Stored data:
►

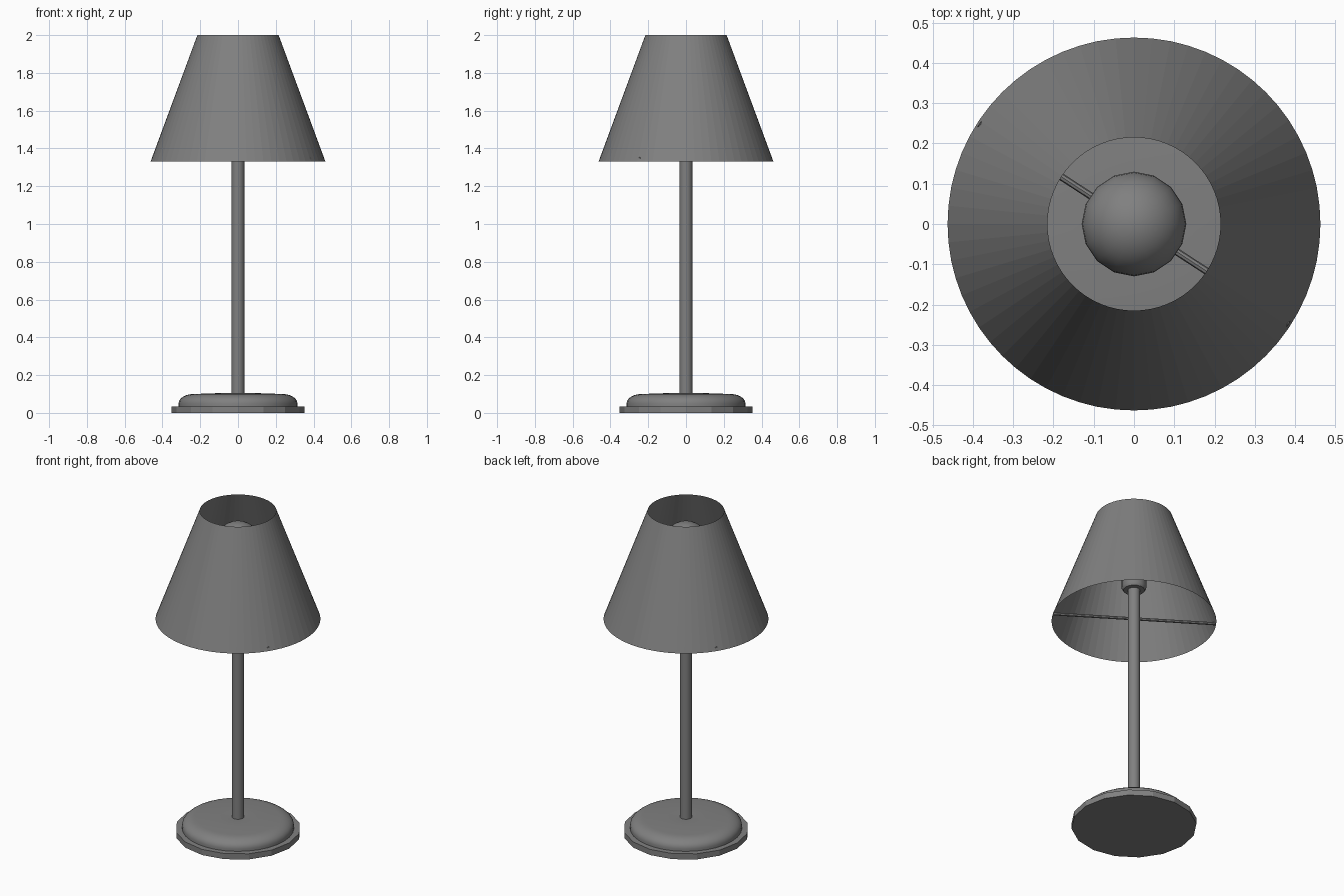
import bpy
import math
from mathutils import Vector

if "Cube" in bpy.data.objects:
    bpy.data.objects.remove(bpy.data.objects["Cube"], do_unlink=True)

grey = bpy.data.materials.new("plain grey")
grey.use_nodes = True
colour = (0.216, 0.216, 0.216, 1)
grey.diffuse_color = colour
grey.node_tree.nodes["Principled BSDF"].inputs["Base Color"].default_value = colour


def lathe(name, profile, sides, smooth_angle=None):
    """Spin a (radius, height) profile about z; zero radius makes a pole."""
    verts, rings, faces = [], [], []
    for r, z in profile:
        if r == 0:
            rings.append([len(verts)] * sides)
            verts.append((0, 0, z))
        else:
            rings.append(list(range(len(verts), len(verts) + sides)))
            for i in range(sides):
                a = math.tau * i / sides
                verts.append((r * math.cos(a), r * math.sin(a), z))
    for low, high in zip(rings, rings[1:]):
        for i in range(sides):
            j = (i + 1) % sides
            quad = [low[i], low[j], high[j], high[i]]
            faces.append(list(dict.fromkeys(quad)))
    mesh = bpy.data.meshes.new(name)
    mesh.from_pydata(verts, [], faces)
    mesh.materials.append(grey)
    obj = bpy.data.objects.new(name, mesh)
    bpy.context.collection.objects.link(obj)
    if smooth_angle:
        bpy.ops.object.select_all(action="DESELECT")
        obj.select_set(True)
        bpy.context.view_layer.objects.active = obj
        bpy.ops.object.shade_smooth_by_angle(angle=math.radians(smooth_angle))
    return obj


# Foot: faceted plate with a rounded dome on it
lathe("base_plate", [(0, 0), (0.352, 0), (0.352, 0.035), (0, 0.035)], 16)
dome = [(0.315, 0.035)]
for k in range(7):
    t = math.radians(15 * k)
    dome.append((0.235 + 0.08 * math.cos(t), 0.05 + 0.05 * math.sin(t)))
lathe("base_dome", dome + [(0.12, 0.104), (0.05, 0.104), (0, 0.1)], 32, 50)

# Stem and bulb holder
lathe("stem", [(0, 0.09), (0.034, 0.09), (0.034, 1.56), (0, 1.56)], 16, 40)
lathe("socket", [(0, 1.53), (0.06, 1.53), (0.07, 1.545), (0.07, 1.67), (0, 1.67)], 16, 40)

# Round bulb with a neck running into the holder
bulb = [(0.05, 1.64)]
for k in range(-5, 8):
    t = math.radians(11.25 * k)
    bulb.append((0.13 * math.cos(t), 1.795 + 0.13 * math.sin(t)))
lathe("bulb", bulb + [(0, 1.925)], 16, 50)

# Open conical shade
lathe("shade", [(0.463, 1.33), (0.215, 2.0)], 64)

# Cross rod holding the shade
rod = lathe("shade_rod", [(0, -0.457), (0.009, -0.457), (0.009, 0.457), (0, 0.457)], 8, 40)
rod.location.z = 1.345
direction = Vector((math.cos(math.radians(-33)), math.sin(math.radians(-33)), 0))
rod.rotation_euler = direction.to_track_quat("Z", "Y").to_euler()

◄

Problem to solve |
Find the number of lines in the records that contain "grey", and write that number only.

Task result |
5